===== Data for analysis =====

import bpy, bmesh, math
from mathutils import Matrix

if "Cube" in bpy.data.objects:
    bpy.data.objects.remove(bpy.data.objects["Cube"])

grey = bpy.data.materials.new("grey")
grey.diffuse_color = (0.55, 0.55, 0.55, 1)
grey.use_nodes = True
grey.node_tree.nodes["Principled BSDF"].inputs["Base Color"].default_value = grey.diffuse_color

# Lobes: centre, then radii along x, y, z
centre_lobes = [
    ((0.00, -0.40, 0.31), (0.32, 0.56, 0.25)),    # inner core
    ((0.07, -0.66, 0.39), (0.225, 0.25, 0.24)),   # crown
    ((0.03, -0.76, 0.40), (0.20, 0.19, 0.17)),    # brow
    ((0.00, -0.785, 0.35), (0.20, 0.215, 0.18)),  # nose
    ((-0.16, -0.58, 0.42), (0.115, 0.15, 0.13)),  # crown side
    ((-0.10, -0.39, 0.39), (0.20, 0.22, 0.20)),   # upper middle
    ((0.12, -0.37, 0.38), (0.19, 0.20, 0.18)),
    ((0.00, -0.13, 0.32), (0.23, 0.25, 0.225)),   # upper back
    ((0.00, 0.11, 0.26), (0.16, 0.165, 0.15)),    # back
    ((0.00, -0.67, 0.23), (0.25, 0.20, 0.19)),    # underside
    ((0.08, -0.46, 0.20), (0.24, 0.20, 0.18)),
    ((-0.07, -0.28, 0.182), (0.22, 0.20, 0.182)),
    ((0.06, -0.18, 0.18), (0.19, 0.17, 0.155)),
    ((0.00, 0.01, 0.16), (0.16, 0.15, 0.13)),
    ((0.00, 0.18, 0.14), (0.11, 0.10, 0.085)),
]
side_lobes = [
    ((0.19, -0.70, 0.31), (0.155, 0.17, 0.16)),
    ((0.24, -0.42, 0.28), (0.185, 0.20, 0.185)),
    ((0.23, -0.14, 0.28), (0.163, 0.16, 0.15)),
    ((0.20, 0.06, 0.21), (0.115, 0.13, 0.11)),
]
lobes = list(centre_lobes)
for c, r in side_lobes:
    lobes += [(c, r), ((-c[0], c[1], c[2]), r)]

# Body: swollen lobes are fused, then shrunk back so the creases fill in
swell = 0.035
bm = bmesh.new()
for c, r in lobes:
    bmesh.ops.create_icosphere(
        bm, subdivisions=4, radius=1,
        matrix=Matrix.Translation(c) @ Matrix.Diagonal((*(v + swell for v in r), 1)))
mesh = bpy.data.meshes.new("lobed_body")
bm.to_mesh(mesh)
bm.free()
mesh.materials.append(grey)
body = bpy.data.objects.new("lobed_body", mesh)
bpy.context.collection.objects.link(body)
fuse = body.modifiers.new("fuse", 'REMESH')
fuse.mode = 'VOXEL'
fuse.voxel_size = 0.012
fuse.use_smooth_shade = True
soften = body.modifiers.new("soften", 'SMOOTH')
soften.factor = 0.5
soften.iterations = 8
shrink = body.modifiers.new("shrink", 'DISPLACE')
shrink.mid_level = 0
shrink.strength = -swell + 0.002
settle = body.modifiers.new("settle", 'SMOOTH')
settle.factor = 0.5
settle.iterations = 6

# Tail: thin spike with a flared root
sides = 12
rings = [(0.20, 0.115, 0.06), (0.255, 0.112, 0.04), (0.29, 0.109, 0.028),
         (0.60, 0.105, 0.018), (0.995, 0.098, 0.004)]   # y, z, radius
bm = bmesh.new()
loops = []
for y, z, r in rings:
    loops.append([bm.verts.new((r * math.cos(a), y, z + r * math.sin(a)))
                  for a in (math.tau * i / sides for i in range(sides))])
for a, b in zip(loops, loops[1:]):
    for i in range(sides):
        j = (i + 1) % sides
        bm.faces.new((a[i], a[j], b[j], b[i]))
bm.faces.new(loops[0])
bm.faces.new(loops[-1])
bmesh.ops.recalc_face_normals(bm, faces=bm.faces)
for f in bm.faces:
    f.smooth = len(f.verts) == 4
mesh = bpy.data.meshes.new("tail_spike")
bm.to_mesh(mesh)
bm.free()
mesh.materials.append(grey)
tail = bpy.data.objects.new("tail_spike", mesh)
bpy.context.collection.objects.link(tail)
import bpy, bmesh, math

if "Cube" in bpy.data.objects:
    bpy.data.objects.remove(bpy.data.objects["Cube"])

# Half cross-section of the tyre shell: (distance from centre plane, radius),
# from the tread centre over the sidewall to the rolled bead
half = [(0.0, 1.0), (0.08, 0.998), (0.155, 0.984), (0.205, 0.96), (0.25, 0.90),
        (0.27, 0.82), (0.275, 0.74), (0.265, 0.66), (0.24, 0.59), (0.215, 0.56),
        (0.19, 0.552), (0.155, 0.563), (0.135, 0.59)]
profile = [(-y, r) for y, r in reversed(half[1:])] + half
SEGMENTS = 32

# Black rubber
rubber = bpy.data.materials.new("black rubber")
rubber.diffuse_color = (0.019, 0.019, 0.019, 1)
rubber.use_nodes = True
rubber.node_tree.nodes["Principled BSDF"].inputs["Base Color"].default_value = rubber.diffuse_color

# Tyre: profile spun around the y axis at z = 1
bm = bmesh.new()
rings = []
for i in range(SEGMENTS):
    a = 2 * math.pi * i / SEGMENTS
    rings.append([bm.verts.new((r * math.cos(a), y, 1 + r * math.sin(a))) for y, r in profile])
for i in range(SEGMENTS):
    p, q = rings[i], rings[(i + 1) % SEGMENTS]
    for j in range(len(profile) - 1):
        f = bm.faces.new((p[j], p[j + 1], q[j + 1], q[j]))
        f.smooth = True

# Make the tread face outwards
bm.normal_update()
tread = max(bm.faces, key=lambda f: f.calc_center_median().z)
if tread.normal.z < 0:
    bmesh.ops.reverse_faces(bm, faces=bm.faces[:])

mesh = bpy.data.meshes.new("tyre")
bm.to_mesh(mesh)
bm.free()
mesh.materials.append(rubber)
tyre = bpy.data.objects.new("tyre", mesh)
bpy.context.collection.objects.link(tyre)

=====

**Description of the task**
Whenever a line of the data includes "Matrix", copy that line.

**Solution to the problem**
from mathutils import Matrix
        matrix=Matrix.Translation(c) @ Matrix.Diagonal((*(v + swell for v in r), 1)))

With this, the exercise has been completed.